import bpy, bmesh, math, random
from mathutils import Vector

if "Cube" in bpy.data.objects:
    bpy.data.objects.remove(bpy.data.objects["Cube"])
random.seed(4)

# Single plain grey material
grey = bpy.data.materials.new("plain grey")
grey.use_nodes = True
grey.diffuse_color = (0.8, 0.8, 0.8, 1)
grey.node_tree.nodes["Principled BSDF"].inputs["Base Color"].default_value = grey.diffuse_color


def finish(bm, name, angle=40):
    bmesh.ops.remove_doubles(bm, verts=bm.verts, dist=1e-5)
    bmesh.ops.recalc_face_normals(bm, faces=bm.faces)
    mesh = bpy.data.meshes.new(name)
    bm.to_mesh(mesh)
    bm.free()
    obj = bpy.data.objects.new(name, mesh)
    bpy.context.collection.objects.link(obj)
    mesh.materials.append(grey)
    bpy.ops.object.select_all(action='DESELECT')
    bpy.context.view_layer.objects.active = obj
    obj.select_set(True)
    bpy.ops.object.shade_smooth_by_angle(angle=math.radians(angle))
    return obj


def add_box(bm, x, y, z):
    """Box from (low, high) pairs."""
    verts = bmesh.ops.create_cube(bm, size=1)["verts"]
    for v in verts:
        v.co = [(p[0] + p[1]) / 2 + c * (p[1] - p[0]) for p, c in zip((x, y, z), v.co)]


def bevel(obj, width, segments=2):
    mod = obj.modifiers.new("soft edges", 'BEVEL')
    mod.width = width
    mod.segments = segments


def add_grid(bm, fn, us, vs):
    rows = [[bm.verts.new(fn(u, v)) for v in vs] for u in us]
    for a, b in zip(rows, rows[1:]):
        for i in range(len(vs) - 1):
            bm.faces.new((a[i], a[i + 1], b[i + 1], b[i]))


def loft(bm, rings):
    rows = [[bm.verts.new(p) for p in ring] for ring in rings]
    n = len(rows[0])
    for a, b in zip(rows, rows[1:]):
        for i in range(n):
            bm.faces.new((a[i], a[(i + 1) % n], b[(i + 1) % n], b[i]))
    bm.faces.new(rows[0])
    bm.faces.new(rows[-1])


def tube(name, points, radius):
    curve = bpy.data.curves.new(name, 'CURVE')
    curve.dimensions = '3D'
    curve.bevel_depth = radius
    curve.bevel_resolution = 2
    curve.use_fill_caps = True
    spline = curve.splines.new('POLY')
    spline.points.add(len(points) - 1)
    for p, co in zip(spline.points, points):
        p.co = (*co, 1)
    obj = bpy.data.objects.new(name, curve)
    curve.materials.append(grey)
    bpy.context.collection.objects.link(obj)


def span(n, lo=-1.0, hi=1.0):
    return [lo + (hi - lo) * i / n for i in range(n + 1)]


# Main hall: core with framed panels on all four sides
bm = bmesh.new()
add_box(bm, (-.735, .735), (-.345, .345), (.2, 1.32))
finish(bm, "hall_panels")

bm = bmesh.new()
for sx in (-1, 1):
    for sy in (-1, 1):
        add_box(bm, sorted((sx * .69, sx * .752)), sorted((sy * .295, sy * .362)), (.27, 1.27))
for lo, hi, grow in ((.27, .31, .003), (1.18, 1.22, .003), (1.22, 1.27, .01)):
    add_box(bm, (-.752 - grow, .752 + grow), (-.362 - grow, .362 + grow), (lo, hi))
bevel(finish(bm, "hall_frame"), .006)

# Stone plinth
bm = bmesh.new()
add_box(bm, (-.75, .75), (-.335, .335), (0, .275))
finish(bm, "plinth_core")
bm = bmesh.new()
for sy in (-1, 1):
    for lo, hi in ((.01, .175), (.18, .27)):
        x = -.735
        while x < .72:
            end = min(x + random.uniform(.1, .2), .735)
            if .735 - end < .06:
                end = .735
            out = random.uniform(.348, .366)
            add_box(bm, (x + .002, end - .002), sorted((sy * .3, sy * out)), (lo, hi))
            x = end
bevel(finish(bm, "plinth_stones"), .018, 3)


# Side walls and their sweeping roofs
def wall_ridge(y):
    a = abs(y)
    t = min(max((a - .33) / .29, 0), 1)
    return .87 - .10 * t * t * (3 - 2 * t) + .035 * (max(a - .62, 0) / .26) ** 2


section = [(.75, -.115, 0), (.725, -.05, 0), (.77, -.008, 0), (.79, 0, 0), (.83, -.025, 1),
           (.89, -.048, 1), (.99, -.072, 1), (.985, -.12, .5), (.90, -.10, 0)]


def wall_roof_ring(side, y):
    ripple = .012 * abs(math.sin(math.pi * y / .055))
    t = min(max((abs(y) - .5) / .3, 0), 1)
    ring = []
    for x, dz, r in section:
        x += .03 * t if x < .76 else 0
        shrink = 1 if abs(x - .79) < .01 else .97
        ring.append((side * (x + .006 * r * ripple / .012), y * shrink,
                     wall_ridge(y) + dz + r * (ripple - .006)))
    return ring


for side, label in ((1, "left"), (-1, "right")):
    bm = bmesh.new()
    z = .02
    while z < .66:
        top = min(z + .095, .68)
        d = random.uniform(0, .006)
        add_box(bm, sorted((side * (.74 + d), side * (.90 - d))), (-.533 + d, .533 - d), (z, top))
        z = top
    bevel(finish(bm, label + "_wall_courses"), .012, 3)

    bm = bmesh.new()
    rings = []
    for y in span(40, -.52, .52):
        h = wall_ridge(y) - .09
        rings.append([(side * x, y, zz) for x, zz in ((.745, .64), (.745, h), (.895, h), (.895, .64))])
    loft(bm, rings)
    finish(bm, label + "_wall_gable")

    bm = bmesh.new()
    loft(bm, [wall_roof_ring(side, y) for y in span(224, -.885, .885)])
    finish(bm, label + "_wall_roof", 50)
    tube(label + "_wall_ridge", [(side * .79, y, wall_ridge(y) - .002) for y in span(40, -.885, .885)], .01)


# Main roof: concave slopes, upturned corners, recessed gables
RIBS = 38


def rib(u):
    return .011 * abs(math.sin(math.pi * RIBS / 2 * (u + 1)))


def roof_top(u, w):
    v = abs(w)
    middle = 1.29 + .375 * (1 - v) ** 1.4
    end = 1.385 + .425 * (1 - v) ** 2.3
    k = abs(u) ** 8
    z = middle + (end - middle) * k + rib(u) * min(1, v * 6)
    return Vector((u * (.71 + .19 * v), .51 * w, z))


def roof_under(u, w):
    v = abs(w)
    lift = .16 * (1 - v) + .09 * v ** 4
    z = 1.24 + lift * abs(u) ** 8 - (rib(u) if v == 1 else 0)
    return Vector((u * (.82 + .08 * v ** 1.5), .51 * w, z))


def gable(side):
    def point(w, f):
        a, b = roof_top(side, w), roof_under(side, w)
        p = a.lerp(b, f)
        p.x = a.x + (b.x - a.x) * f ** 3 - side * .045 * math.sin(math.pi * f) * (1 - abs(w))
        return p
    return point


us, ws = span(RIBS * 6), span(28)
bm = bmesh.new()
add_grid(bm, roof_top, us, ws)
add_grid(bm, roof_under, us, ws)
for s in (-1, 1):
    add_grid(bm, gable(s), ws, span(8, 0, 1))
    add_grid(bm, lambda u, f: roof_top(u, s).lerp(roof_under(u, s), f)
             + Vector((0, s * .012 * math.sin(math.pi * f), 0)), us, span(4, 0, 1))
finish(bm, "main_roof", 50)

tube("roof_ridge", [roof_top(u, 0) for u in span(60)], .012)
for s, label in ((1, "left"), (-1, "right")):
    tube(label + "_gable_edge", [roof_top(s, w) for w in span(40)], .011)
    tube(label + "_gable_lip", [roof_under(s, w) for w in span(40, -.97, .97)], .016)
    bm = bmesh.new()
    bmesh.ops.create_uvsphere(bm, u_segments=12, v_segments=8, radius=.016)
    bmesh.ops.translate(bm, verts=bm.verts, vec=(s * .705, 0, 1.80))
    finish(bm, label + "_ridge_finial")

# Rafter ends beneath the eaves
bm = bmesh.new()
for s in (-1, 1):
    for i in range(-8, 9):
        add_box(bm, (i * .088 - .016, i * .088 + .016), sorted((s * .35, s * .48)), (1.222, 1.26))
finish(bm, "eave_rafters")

WHAT IS NEEDED >>
How many of the lines above hold the word "Vector"? Give only that number.

EXPECTED ANSWER >>
4